Breakout-Proof Outdoor Playground
When the children are playing in the garden, they don’t need to be supervised continuously, of course. But all parents know the exploratory urge of their little ones, especially when they have just learned to walk. Then the mobile dwarfs want to explore their surroundings and expand their radius more and more. Therefore, the garden should be designed in such a way that children cannot get outside on their own. In addition, children in the outdoor area must of course be protected from the sun’s rays. So it makes sense to combine a reliable privacy screen, for example, made of plant pots, with safety measures. A sufficiently high fence or a dense hedge are also ideal solutions.
When parents take over a garden that has already been laid out, it is essential that they check the existing plants for toxicity. Those who are not familiar enough with this can find experts at a nursery or a tree nursery who will come to the house for a joint garden inspection.
It is not necessary to get rid of every poisonous plant immediately. It depends on the genus, but also on the age of the children. With babies, who still put everything in their mouths, special caution is of course required. Once the little ones are kindergarten age, they can already understand a lot of things and learn to deal with weakly poisonous plants accordingly. Because there are different classes of toxicity.
Weakly poisonous species, such as ivy, can cause a little tummy ache at most. Stronger poisons, which can already be dangerous to children, contain the lily of the valley or the cherry laurel. These can lead to symptoms of poisoning such as vomiting or palpitations. Plants that are highly poisonous and even life-threatening include daphne, deadly nightshade, and oleander. Of course, it is also important to consider which plant component poses the danger, because a tempting berry poses a greater risk than a poisonous root.
As a general rule, a garden in which children play should not contain any poisonous plants at all, if possible.
Most parents are well aware of the garden pond as a source of danger, but rain barrels, vats, and paddling pools also pose not inconsiderable risks for young children. This is because water magically attracts the little ones and arouses their curiosity. Containers such as troughs or barrels should therefore always be closed with a lid when children are playing alone in the garden. Little ones should generally not splash around unsupervised, and swimming pools or pools must always be secured with a fence at least 1.40 meters high. If there is an outside basement staircase, a safety gate can protect children from dangerous falls.
Last But Not Least
Parents must not neglect the less obvious dangers in the garden under any circumstances.

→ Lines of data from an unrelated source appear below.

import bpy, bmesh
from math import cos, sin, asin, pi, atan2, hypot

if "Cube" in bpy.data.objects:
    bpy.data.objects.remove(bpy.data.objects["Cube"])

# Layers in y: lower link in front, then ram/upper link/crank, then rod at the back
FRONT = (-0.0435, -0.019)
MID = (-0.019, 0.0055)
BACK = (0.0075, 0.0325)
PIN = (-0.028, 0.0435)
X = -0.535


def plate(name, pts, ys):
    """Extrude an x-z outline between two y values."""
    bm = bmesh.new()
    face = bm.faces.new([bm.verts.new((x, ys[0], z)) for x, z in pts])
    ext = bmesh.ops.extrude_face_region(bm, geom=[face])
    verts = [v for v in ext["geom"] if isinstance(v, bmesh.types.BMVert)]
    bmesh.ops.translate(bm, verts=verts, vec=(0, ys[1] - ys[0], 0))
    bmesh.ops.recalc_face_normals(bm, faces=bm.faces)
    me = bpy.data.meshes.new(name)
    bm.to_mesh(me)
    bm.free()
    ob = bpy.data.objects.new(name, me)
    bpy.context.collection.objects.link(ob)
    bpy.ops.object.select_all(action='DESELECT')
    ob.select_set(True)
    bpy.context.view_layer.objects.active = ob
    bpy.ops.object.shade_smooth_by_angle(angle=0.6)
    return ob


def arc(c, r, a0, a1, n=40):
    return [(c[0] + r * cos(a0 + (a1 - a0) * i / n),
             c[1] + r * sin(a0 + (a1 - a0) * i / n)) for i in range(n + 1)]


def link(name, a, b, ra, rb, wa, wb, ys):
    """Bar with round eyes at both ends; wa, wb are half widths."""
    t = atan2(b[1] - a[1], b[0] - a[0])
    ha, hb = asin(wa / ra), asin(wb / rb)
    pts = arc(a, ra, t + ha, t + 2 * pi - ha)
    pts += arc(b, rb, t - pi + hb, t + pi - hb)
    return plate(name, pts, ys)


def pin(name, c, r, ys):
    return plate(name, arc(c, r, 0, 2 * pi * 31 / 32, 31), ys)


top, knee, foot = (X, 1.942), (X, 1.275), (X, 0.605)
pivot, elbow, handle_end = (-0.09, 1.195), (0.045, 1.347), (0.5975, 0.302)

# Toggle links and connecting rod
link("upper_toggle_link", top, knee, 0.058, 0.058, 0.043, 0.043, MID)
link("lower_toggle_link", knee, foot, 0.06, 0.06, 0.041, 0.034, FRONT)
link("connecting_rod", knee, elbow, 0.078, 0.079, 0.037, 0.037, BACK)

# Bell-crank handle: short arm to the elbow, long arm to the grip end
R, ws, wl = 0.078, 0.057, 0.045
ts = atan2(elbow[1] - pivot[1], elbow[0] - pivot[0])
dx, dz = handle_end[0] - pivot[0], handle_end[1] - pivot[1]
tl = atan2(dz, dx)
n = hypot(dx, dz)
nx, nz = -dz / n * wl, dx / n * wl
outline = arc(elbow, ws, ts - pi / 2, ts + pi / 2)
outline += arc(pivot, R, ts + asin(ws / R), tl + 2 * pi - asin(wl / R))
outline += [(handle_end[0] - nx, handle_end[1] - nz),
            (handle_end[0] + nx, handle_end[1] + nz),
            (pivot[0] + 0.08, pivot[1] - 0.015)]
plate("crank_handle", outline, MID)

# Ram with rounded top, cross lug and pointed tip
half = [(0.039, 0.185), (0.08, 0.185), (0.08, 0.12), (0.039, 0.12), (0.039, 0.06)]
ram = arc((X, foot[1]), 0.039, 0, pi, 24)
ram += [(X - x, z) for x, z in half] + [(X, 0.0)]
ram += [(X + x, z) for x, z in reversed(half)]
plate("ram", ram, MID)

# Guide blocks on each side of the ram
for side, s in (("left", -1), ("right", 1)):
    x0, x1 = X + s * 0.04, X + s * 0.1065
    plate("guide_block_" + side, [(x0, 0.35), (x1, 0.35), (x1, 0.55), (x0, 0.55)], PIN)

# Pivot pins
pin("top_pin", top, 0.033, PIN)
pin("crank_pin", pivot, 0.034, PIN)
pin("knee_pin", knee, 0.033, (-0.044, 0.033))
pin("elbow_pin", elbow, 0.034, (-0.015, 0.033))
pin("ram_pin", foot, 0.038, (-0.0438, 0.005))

Of course, they have to be just as careful with electricity and chemicals outdoors as they are indoors. Child safety devices should therefore also be installed in the sockets on the terrace; containers with fertilizer or pesticides should never be left standing around open. Garden tools, too, with their sharp edges, are a source of danger for curious children if they are carelessly left lying around.